* [Task goal]:
Write out, exactly and only, the lines that run from the top of the records to the line with "for material in". Include both ends; exclude pictures.

Rendered images with source text:
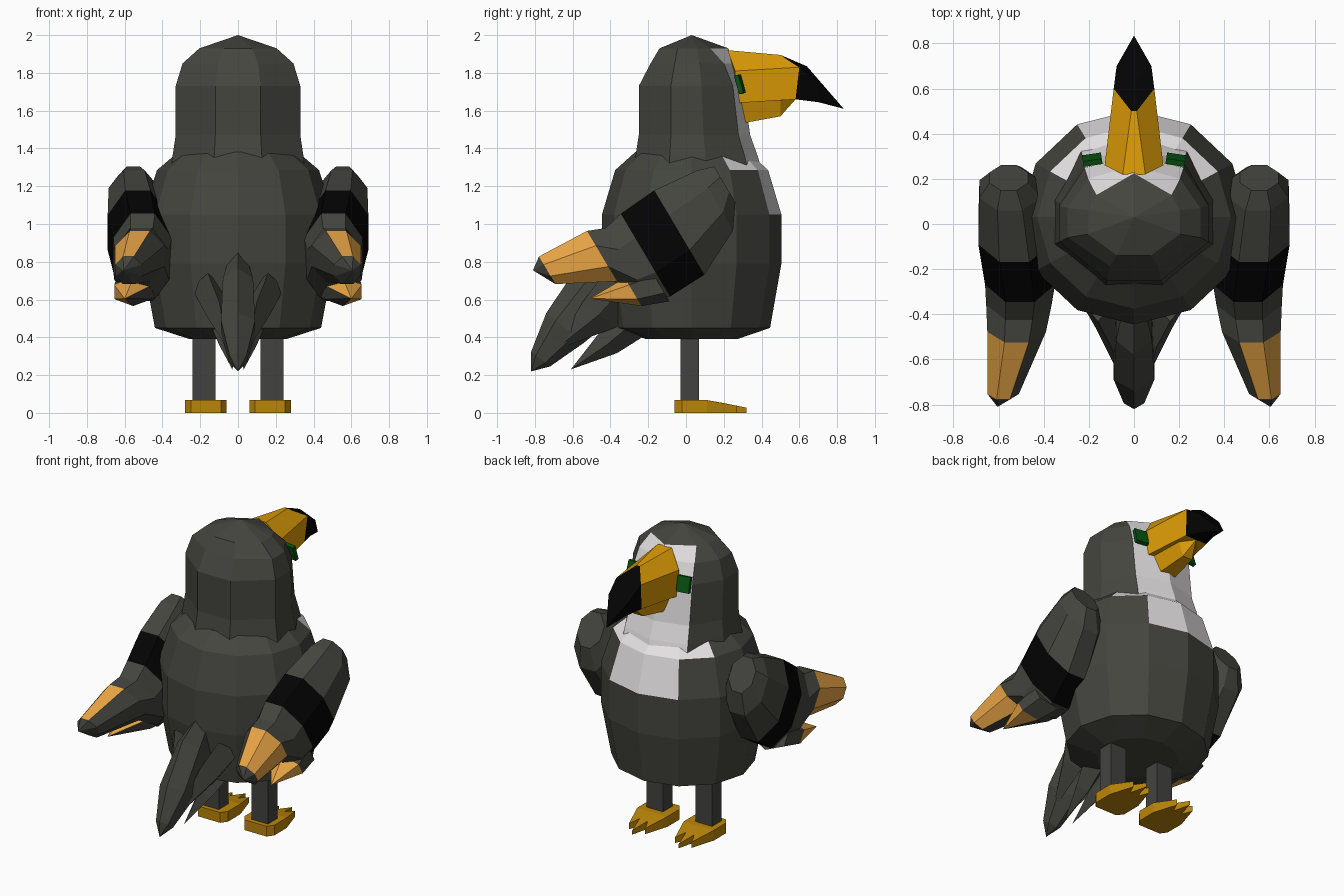
import bpy
import bmesh
from math import sin, cos, pi
from mathutils import Vector, Matrix

default_cube = bpy.data.objects.get("Cube")
if default_cube:
    bpy.data.objects.remove(default_cube, do_unlink=True)


def make_material(name, red, green, blue):
    material = bpy.data.materials.new(name)
    material.use_nodes = True
    color = (red, green, blue, 1)
    material.diffuse_color = color
    shader = material.node_tree.nodes["Principled BSDF"]
    shader.inputs["Base Color"].default_value = color
    shader.inputs["Roughness"].default_value = 1
    shader.inputs["Specular IOR Level"].default_value = 0
    return material


charcoal = make_material("charcoal feather", .058, .06, .049)
black = make_material("black", .001, .001, .001)
white = make_material("white feather", .78, .75, .76)
yellow = make_material("beak yellow", .72, .33, .002)
ochre = make_material("foot ochre", .5, .24, .003)
tan = make_material("tan feather", .8, .37, .06)
green = make_material("eye green", .002, .085, .005)
leg_gray = make_material("leg gray", .055, .055, .052)


def finish(name, bm, materials):
    bmesh.ops.recalc_face_normals(bm, faces=bm.faces)
    mesh = bpy.data.meshes.new(name)
    bm.to_mesh(mesh)
    bm.free()
    for material in materials:
        mesh.materials.append(material)
    obj = bpy.data.objects.new(name, mesh)
    bpy.context.collection.objects.link(obj)
    return obj


def skin(name, rings, materials, rule=lambda row, side: 0, tip=None):
    """Join rings of points with quads, cap the ends or close them to a tip."""
    bm = bmesh.new()
    loops = [[bm.verts.new(point) for point in ring] for ring in rings]
    count = len(loops[0])
    for row, (lower, upper) in enumerate(zip(loops, loops[1:])):
        for side in range(count):
            after = (side + 1) % count
            face = bm.faces.new((lower[side], lower[after], upper[after], upper[side]))
            face.material_index = rule(row, side)
    bm.faces.new(loops[0])
    if tip:
        point = bm.verts.new(tip)
        for side in range(count):
            face = bm.faces.new((loops[-1][side], loops[-1][(side + 1) % count], point))
            face.material_index = rule(len(loops) - 1, side)
    else:
        bm.faces.new(loops[-1]).material_index = rule(len(loops) - 1, 0)
    return finish(name, bm, materials)


def tube_rings(stations, up, sides, mirror=1, turn=0.5):
    """Rings across a limb: each station is x, y, z, half width, half height."""
    up = Vector(up).normalized()
    grow = 1 / cos(pi / sides) if turn else 1
    rings = []
    for x, y, z, width, height in stations:
        ring = []
        for step in range(sides):
            angle = 2 * pi * (step + turn) / sides
            point = Vector((x, y, z)) + up * (sin(angle) * height * grow)
            point.x = mirror * (point.x + cos(angle) * width * grow)
            ring.append(point)
        rings.append(ring)
    return rings


# Body: twelve-sided barrel with a white chest, wider at the collar
body_profile = [(.39, .24), (.45, .415), (.79, .475), (1.05, .475), (1.285, .405), (1.38, .3)]
body_rings = [[(r * 1.06 * sin(pi * k / 6), .03 + r * cos(pi * k / 6), z) for k in range(12)]
              for z, r in body_profile]
chest_sides = {3: (0, 11), 4: (0, 1, 10, 11)}
skin("body", body_rings, [charcoal, white],
     lambda row, side: int(side in chest_sides.get(row, ())))

# Head: nine-sided hood with a white face
half = [(0, .33), (.22, .27), (.33, .09), (.33, -.08), (.12, -.25)]
outline = half + [(-x, y) for x, y in reversed(half[1:])]
head_rings = []
for z, wide, front, back, notch in [(1.28, 1.08, 1.22, 1.15, 0), (1.36, 1.05, 1.15, 1.07, 0),
                                    (1.47, 1, 1.03, 1, 0), (1.73, 1, .92, 1, 0),
                                    (1.85, .89, .78, .75, .01), (1.93, .62, .68, .56, .055)]:
    ring = [Vector((x * wide, y * (front if y > 0 else back), z)) for x, y in outline]
    for corner in (ring[1], ring[-1]):
        corner.y -= notch
        corner.x *= 1 + notch * 4
    head_rings.append(ring)
skin("head", head_rings, [charcoal, white],
     lambda row, side: int(side in (0, 8) and row < 5), tip=(0, .03, 2))


# Beak: six-sided upper bill with a hooked black end, and a short lower jaw
def bill_ring(*rows):
    return [(x, y, z) for x, y, z in rows] + [(-x, y, z) for x, y, z in reversed(rows)]


skin("upper_beak", [
    bill_ring((.05, .22, 1.92), (.13, .26, 1.81), (.13, .26, 1.64)),
    bill_ring((.012, .5, 1.895), (.09, .6, 1.83), (.08, .58, 1.66)),
    bill_ring((.012, .64, 1.835), (.077, .7, 1.76), (.04, .7, 1.645))],
    [yellow, black], lambda row, side: int(row > 0), tip=(0, .835, 1.61))
skin("lower_beak", [
    bill_ring((.1, .26, 1.66), (.06, .28, 1.53)),
    bill_ring((.07, .5, 1.66), (.035, .5, 1.57))], [yellow], tip=(0, .58, 1.66))

# Tail: a tall ridged feather flanked and underlaid by smaller ones
tail_up = (0, -.78, .62)
skin("tail_feather", tube_rings([
    (0, -.31, .79, .045, .11), (0, -.45, .66, .08, .145), (0, -.64, .45, .09, .11),
    (0, -.77, .285, .045, .055)], tail_up, 6), [charcoal], tip=(0, -.82, .22))

for mirror, label in ((1, "left"), (-1, "right")):
    skin(label + "_side_tail_feather", tube_rings([
        (.16, -.33, .66, .085, .13), (.1, -.46, .52, .07, .11)],
        tail_up, 4, mirror, 0), [charcoal], tip=(mirror * .05, -.7, .33))
    skin(label + "_under_tail_feather", tube_rings([
        (.07, -.25, .5, .09, .1), (.05, -.42, .36, .05, .07)],
        tail_up, 4, mirror, 0), [charcoal], tip=(mirror * .03, -.61, .23))

    # Wing: banded arm ending in a large tan-backed finger
    wing_up = (0, -.51, .86)
    skin(label + "_wing", tube_rings([
        (.555, .205, 1.21, .085, .11), (.55, .155, 1.125, .135, .185),
        (.53, -.035, .955, .16, .26), (.505, -.215, .835, .155, .255),
        (.51, -.31, .785, .145, .225), (.52, -.445, .83, .13, .155),
        (.58, -.735, .755, .07, .085)],
        wing_up, 8, mirror), [charcoal, black, tan],
        lambda row, side: (1 if row == 2 else
                           2 if row == 5 and side in (0, 1, 6, 7) else 0),
        tip=(mirror * .605, -.81, .755))
    skin(label + "_wing_lower_finger", tube_rings([
        (.52, -.14, .68, .12, .09), (.555, -.28, .64, .1, .075)], wing_up, 6, mirror),
        [charcoal, tan], lambda row, side: int(row == 1 and side in (0, 1, 4, 5)),
        tip=(mirror * .6, -.51, .605))

    # Leg: square post
    bm = bmesh.new()
    bmesh.ops.create_cube(bm, size=1, matrix=Matrix.Translation((mirror * .18, .02, .25))
                          @ Matrix.Diagonal((.12, .1, .4, 1)))
    finish(label + "_leg", bm, [leg_gray])

    # Foot: flat sole with three toes sloping to the tips
    toes = [(0, .32), (.03, .2), (.06, .27), (.11, .11), (.11, -.02), (.08, -.06)]
    sole = toes + [(-x, y) for x, y in reversed(toes[1:])]
    bm = bmesh.new()
    bottom = [bm.verts.new((mirror * .17 + x, y, 0)) for x, y in sole]
    top = [bm.verts.new((mirror * .17 + x, y, min(.068, .068 - (y - .12) * .2)))
           for x, y in sole]
    bm.faces.new(bottom)
    bm.faces.new(top)
    for k in range(len(sole)):
        after = (k + 1) % len(sole)
        bm.faces.new((bottom[k], bottom[after], top[after], top[k]))
    bmesh.ops.triangulate(bm, faces=[face for face in bm.faces if len(face.verts) > 4])
    finish(label + "_foot", bm, [ochre])

    # Eye: small tilted block beside the beak
    bm = bmesh.new()
    bmesh.ops.create_cube(bm, size=1, matrix=Matrix.Translation((mirror * .185, .285, 1.74))
                          @ Matrix.Rotation(-mirror * .15, 4, 'Z')
                          @ Matrix.Rotation(.28, 4, 'X') @ Matrix.Diagonal((.085, .025, .1, 1)))
    finish(label + "_eye", bm, [green])
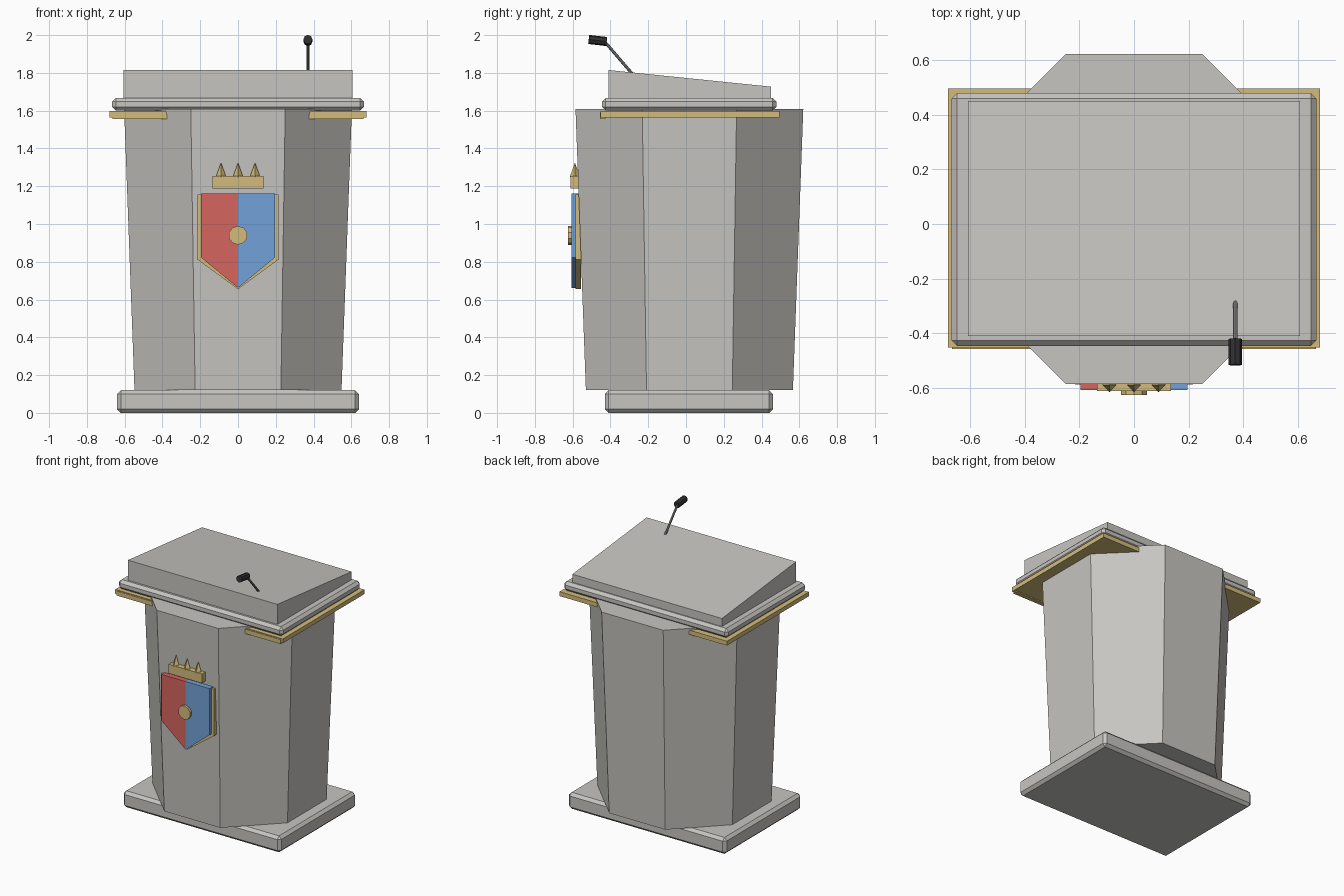
import bpy, bmesh, math
from mathutils import Vector

cube = bpy.data.objects.get("Cube")
if cube:
    bpy.data.objects.remove(cube, do_unlink=True)


def material(name, r, g, b):
    m = bpy.data.materials.new(name)
    m.use_nodes = True
    m.diffuse_color = (r, g, b, 1)
    m.node_tree.nodes["Principled BSDF"].inputs["Base Color"].default_value = (r, g, b, 1)
    return m


STONE = material("stone_grey", .57, .56, .53)
GOLD = material("gold", .65, .50, .20)
RED = material("red", .67, .13, .115)
BLUE = material("blue", .17, .36, .69)
METAL = material("stem_grey", .27, .27, .27)
BLACK = material("microphone_black", .03, .03, .033)

CY = .018  # depth centre of the main body


def finish(name, bm, mat):
    bmesh.ops.recalc_face_normals(bm, faces=bm.faces)
    mesh = bpy.data.meshes.new(name)
    bm.to_mesh(mesh)
    bm.free()
    mesh.materials.append(mat)
    ob = bpy.data.objects.new(name, mesh)
    bpy.context.collection.objects.link(ob)
    return ob


def box(name, mat, x, y, z, bevel=0):
    """Box from (min, max) pairs, with an optional chamfer."""
    bm = bmesh.new()
    bmesh.ops.create_cube(bm, size=1)
    for v in bm.verts:
        v.co = [(a + b) / 2 + c * (b - a) for c, (a, b) in zip(v.co, (x, y, z))]
    if bevel:
        bmesh.ops.bevel(bm, geom=bm.edges[:], offset=bevel, segments=1, affect='EDGES')
    return finish(name, bm, mat)


def prism(name, mat, profile, axis, lo, hi):
    """Extrude a 2D profile along x (points are y, z) or y (points are x, z)."""
    bm = bmesh.new()
    place = (lambda p: (lo, *p)) if axis == 'x' else (lambda p: (p[0], lo, p[1]))
    face = bm.faces.new([bm.verts.new(place(p)) for p in profile])
    new = bmesh.ops.extrude_face_region(bm, geom=[face])["geom"]
    shift = Vector((hi - lo, 0, 0)) if axis == 'x' else Vector((0, hi - lo, 0))
    bmesh.ops.translate(bm, vec=shift, verts=[g for g in new if isinstance(g, bmesh.types.BMVert)])
    return finish(name, bm, mat)


def rod(name, mat, start, end, r1, r2, sides, turn=0):
    """Cylinder or cone running from start to end."""
    a, b = Vector(start), Vector(end)
    bm = bmesh.new()
    bmesh.ops.create_cone(bm, cap_ends=True, segments=sides, radius1=r1, radius2=r2,
                          depth=(b - a).length)
    ob = finish(name, bm, mat)
    ob.location = (a + b) / 2
    ob.rotation_euler = (b - a).to_track_quat('Z', 'Y').to_euler()
    if turn:
        ob.rotation_euler.z += turn
    return ob


# Plinth and flared octagonal body
box("plinth", STONE, (-.64, .64), (-.43, .46), (0, .12), .02)
octagon = 1 / math.cos(math.pi / 8)
rod("body", STONE, (0, CY, .12), (0, CY, 1.61), .548 * octagon, .603 * octagon, 8, math.pi / 8)

# Gold trim, chamfered shelf and sloping desk
box("gold_trim", GOLD, (-.68, .68), (-.452, .496), (1.565, 1.597))
box("gold_front_lip", GOLD, (-.665, .665), (-.456, -.425), (1.557, 1.59))
box("shelf", STONE, (-.667, .667), (-.445, .478), (1.6, 1.668), .02)
prism("sloping_desk", STONE, [(-.41, 1.65), (.45, 1.65), (.45, 1.727), (-.41, 1.815)],
      'x', -.607, .607)

# Shield: gold backing with a red and a blue half
prism("shield_backing", GOLD,
      [(-.215, 1.155), (-.215, .812), (0, .655), (.215, .812), (.215, 1.155)],
      'y', -.586, -.555)
for side, name, mat in ((-1, "shield_right_half", RED), (1, "shield_left_half", BLUE)):
    prism(name, mat, [(0, 1.162), (0, .662), (side * .195, .822), (side * .195, 1.162)],
          'y', -.607, -.57)
rod("shield_boss", GOLD, (0, -.59, .94), (0, -.624, .94), .05, .05, 10)

# Crown above the shield
box("crown_band", GOLD, (-.135, .135), (-.611, -.56), (1.187, 1.255))
for i, x in enumerate((-.09, 0, .09)):
    rod(f"crown_spike_{i + 1}", GOLD, (x, -.588, 1.25), (x, -.588, 1.325), .027, 0, 4)

# Gooseneck microphone
rod("microphone_stem", METAL, (.37, -.28, 1.79), (.37, -.43, 1.965), .008, .008, 8)
rod("microphone_head", BLACK, (.37, -.42, 1.966), (.37, -.515, 1.977), .024, .024, 8)
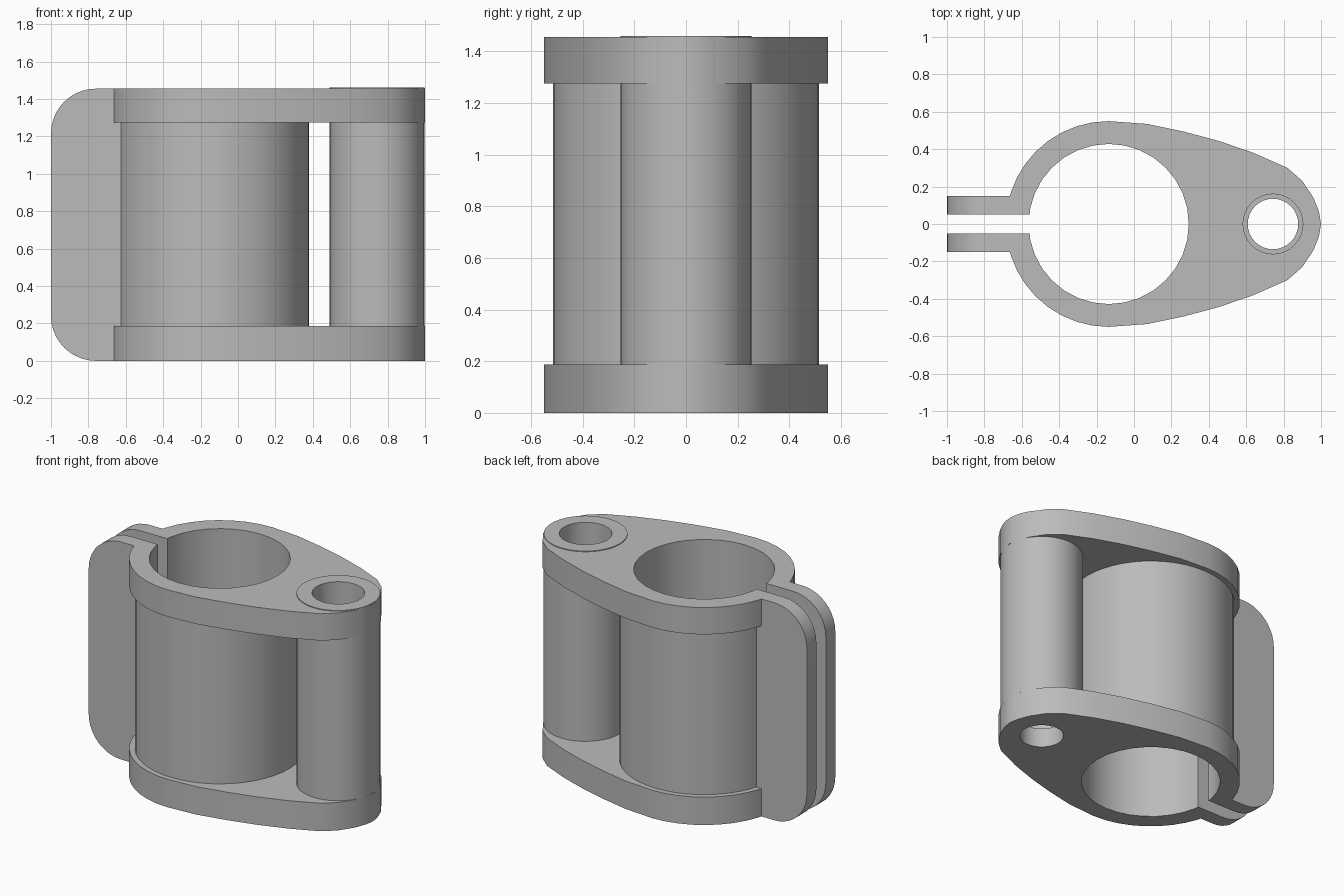
import bpy, bmesh
from math import sin, cos, pi, radians
from mathutils import Matrix

cube = bpy.data.objects.get("Cube")
if cube:
    bpy.data.objects.remove(cube)

grey = bpy.data.materials.new("plain grey")
grey.use_nodes = True
grey.diffuse_color = (0.5, 0.5, 0.5, 1)
grey.node_tree.nodes["Principled BSDF"].inputs["Base Color"].default_value = (0.5, 0.5, 0.5, 1)

CLAMP_X, PIN_X = -0.135, 0.743
PLATE, TOP, HEIGHT = 0.187, 1.275, 1.455


def arc(cx, cy, r, start, end, n):
    """Points along an arc, angles in degrees, both ends included."""
    angles = [radians(start + (end - start) * i / n) for i in range(n + 1)]
    return [(cx + r * cos(a), cy + r * sin(a)) for a in angles]


def circle(cx, cy, r, n=32):
    return arc(cx, cy, r, 0, 360, n)[:-1]


def prism(name, outline, low, high, upright=False):
    """Extrude an outline along z, or along y when upright."""
    bm = bmesh.new()
    face = bm.faces.new([bm.verts.new((u, v, low)) for u, v in outline])
    out = bmesh.ops.extrude_face_region(bm, geom=[face])
    verts = [g for g in out["geom"] if isinstance(g, bmesh.types.BMVert)]
    bmesh.ops.translate(bm, verts=verts, vec=(0, 0, high - low))
    if upright:
        bm.transform(Matrix(((1, 0, 0, 0), (0, 0, 1, 0), (0, 1, 0, 0), (0, 0, 0, 1))))
    bmesh.ops.recalc_face_normals(bm, faces=bm.faces)
    mesh = bpy.data.meshes.new(name)
    bm.to_mesh(mesh)
    bm.free()
    mesh.materials.append(grey)
    obj = bpy.data.objects.new(name, mesh)
    bpy.context.collection.objects.link(obj)
    return obj


def finish(obj, cutters):
    """Cut the openings, then smooth the round walls."""
    bpy.ops.object.select_all(action='DESELECT')
    bpy.context.view_layer.objects.active = obj
    obj.select_set(True)
    for cutter in cutters:
        mod = obj.modifiers.new("cut", 'BOOLEAN')
        mod.operation, mod.solver, mod.object = 'DIFFERENCE', 'EXACT', cutter
        bpy.ops.object.modifier_apply(modifier=mod.name)
    bpy.ops.object.shade_smooth_by_angle(angle=radians(30))


# Cutters
bore = prism("bore_cutter", circle(CLAMP_X, 0, 0.428), -1, 2)
slot = prism("slot_cutter", [(-1.2, -0.05), (-0.3, -0.05), (-0.3, 0.05), (-1.2, 0.05)], -1, 2)
pin_seat = prism("pin_seat_cutter", circle(PIN_X, 0, 0.2), 0.5, 2)
pin_hole = prism("pin_hole_cutter", circle(PIN_X, 0, 0.135), -1, 2)
pin_wide = prism("pin_wide_cutter", circle(PIN_X, 0, 0.16), 0.13, 2)
bolt = prism("bolt_cutter", circle(-0.835, 0.76, 0.075), -1, 1, True)
cutters = [bore, slot, pin_seat, pin_hole, pin_wide, bolt]

# Teardrop end plates
side = [(0.07, 0.535), (0.27, 0.493), (0.45, 0.445), (0.64, 0.38), (0.82, 0.3)]
nose = [(0.9, 0.23), (0.96, 0.14), (0.99, 0.06)]
half = arc(CLAMP_X, 0, 0.55, 180, 90, 10)[1:] + side + nose
outline = ([(CLAMP_X - 0.55, 0)] + half + [(1, 0)]
           + [(x, -y) for x, y in reversed(half)])
finish(prism("bottom_plate", outline, 0, PLATE), [bore, slot, pin_hole, pin_wide])
finish(prism("top_plate", outline, TOP, HEIGHT), [bore, slot, pin_seat])

# Split clamp barrel and pin sleeve
finish(prism("clamp_barrel", circle(CLAMP_X, 0, 0.515, 48), PLATE, TOP), [bore, slot])
finish(prism("pin_sleeve", circle(PIN_X, 0, 0.254, 40), PLATE, HEIGHT + 0.005), [pin_wide])

# Rounded clamp tabs on both sides of the slot
R = 0.24
tab = ([(-0.6, 0), (-0.6, HEIGHT)]
       + arc(-1 + R, HEIGHT - R, R, 90, 180, 10)
       + arc(-1 + R, R, R, 180, 270, 10))
for name, low in (("front_tab", -0.15), ("back_tab", 0.05)):
    finish(prism(name, tab, low, low + 0.1, True), [bolt])

for cutter in cutters:
    bpy.data.objects.remove(cutter)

* [Result for this exercise]:
import bpy
import bmesh
from math import sin, cos, pi
from mathutils import Vector, Matrix

default_cube = bpy.data.objects.get("Cube")
if default_cube:
    bpy.data.objects.remove(default_cube, do_unlink=True)


def make_material(name, red, green, blue):
    material = bpy.data.materials.new(name)
    material.use_nodes = True
    color = (red, green, blue, 1)
    material.diffuse_color = color
    shader = material.node_tree.nodes["Principled BSDF"]
    shader.inputs["Base Color"].default_value = color
    shader.inputs["Roughness"].default_value = 1
    shader.inputs["Specular IOR Level"].default_value = 0
    return material


charcoal = make_material("charcoal feather", .058, .06, .049)
black = make_material("black", .001, .001, .001)
white = make_material("white feather", .78, .75, .76)
yellow = make_material("beak yellow", .72, .33, .002)
ochre = make_material("foot ochre", .5, .24, .003)
tan = make_material("tan feather", .8, .37, .06)
green = make_material("eye green", .002, .085, .005)
leg_gray = make_material("leg gray", .055, .055, .052)


def finish(name, bm, materials):
    bmesh.ops.recalc_face_normals(bm, faces=bm.faces)
    mesh = bpy.data.meshes.new(name)
    bm.to_mesh(mesh)
    bm.free()
    for material in materials:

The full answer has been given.